[Start of Attachment]

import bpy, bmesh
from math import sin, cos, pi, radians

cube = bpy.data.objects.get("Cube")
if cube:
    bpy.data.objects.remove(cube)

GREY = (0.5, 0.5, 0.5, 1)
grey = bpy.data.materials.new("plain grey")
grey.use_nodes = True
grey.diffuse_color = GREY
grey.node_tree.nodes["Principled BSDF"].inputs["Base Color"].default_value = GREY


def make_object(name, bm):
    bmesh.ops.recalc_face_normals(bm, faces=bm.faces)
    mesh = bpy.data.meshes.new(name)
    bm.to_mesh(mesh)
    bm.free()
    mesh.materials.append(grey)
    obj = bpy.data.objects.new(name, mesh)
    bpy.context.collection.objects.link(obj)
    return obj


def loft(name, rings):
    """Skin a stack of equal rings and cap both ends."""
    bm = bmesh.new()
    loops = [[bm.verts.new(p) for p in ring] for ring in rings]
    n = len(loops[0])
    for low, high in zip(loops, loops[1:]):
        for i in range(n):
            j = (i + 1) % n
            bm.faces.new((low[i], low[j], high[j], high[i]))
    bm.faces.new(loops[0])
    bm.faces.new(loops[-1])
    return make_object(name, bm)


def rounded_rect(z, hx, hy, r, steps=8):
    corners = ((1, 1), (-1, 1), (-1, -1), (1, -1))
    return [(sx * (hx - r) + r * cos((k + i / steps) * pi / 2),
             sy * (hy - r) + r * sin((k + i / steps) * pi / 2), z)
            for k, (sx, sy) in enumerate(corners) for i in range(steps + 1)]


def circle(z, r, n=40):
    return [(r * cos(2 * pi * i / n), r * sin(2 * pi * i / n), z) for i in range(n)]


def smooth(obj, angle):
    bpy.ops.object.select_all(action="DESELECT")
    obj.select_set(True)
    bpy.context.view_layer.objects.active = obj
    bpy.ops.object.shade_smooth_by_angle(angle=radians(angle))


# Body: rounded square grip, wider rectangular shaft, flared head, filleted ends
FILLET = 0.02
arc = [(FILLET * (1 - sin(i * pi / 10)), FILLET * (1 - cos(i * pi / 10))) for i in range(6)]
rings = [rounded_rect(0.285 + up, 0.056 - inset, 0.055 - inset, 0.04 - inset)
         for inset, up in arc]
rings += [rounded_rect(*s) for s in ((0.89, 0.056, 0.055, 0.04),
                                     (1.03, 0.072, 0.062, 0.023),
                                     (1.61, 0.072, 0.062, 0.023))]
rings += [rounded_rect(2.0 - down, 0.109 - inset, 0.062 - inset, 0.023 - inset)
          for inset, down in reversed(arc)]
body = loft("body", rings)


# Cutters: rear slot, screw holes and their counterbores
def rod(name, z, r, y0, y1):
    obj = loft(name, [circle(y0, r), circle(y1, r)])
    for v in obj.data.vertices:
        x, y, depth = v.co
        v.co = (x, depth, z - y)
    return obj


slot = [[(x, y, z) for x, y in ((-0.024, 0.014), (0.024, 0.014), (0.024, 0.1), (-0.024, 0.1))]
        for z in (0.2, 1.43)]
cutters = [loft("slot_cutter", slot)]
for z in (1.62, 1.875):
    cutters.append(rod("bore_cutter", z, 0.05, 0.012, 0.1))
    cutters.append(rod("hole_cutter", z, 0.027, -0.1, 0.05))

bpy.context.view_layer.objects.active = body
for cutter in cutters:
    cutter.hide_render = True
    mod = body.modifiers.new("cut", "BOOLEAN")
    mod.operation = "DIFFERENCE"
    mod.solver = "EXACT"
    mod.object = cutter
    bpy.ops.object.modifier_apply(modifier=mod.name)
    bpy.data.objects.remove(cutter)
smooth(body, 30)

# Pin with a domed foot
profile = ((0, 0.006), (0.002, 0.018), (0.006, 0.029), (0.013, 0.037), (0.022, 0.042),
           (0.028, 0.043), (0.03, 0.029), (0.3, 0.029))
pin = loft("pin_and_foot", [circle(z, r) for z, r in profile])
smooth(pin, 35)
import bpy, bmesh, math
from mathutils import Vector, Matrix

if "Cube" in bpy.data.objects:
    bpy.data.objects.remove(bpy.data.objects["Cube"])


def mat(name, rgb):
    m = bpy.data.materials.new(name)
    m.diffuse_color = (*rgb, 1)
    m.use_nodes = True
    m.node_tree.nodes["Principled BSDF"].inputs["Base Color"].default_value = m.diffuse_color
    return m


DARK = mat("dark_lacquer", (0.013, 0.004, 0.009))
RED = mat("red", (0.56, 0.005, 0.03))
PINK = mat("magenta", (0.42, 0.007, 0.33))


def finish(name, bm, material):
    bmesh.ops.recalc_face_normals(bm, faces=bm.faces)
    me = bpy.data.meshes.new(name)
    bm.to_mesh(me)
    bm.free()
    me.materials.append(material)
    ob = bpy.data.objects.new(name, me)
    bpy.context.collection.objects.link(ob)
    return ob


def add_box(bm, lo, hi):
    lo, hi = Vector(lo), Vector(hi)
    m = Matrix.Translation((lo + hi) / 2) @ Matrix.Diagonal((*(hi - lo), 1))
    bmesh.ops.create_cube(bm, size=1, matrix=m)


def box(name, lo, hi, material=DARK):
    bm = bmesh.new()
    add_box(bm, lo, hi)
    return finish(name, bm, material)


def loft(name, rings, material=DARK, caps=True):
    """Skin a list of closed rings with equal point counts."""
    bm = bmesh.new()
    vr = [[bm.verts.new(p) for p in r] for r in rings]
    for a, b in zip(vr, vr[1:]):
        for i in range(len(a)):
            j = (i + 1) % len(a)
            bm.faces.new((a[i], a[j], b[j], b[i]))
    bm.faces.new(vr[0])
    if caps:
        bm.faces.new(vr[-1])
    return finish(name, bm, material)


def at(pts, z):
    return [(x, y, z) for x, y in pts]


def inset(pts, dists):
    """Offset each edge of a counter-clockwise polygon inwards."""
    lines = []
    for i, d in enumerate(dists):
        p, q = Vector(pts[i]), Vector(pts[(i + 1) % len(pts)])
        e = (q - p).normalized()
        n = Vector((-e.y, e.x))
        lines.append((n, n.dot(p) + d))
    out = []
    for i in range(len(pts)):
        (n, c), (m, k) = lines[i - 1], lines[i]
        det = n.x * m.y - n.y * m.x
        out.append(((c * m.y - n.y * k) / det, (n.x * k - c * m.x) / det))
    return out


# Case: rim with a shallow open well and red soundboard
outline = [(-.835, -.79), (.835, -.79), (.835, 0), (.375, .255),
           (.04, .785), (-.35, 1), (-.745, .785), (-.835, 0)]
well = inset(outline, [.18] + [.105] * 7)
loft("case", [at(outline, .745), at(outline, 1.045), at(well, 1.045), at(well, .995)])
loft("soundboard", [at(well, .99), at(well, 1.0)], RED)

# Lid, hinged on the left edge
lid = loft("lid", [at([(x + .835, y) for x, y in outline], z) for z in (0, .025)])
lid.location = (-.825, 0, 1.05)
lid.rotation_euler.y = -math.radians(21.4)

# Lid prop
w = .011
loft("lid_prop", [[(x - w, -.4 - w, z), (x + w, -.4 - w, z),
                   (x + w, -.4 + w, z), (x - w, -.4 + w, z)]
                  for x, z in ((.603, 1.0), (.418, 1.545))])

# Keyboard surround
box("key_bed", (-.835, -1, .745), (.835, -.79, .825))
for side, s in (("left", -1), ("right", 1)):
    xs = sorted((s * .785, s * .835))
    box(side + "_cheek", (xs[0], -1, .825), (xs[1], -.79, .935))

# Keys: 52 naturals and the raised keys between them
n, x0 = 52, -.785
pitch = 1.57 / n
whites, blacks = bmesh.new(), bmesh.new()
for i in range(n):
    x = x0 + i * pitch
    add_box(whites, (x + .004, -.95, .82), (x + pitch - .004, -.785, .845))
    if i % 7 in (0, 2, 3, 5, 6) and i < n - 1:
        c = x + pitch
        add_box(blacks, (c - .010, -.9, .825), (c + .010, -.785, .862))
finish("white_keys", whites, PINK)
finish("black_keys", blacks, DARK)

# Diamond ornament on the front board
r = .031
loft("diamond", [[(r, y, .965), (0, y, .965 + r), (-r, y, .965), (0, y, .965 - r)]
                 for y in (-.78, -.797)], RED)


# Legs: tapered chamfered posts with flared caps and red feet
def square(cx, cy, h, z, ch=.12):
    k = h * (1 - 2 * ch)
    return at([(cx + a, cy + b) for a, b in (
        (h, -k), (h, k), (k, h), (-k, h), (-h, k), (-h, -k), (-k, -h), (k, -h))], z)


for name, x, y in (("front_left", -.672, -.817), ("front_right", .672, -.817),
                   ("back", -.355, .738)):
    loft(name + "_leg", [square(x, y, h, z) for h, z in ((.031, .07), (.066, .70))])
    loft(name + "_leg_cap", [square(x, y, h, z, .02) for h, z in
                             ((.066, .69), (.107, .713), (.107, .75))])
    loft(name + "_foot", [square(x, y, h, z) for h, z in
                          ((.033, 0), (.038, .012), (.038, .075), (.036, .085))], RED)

[End of Attachment]

Exercise directions: Find the word "range" in the material, then list each line that holds it.

Task response:
        for i in range(n):
            for k, (sx, sy) in enumerate(corners) for i in range(steps + 1)]
    return [(r * cos(2 * pi * i / n), r * sin(2 * pi * i / n), z) for i in range(n)]
arc = [(FILLET * (1 - sin(i * pi / 10)), FILLET * (1 - cos(i * pi / 10))) for i in range(6)]
        for i in range(len(a)):
    for i in range(len(pts)):
for i in range(n):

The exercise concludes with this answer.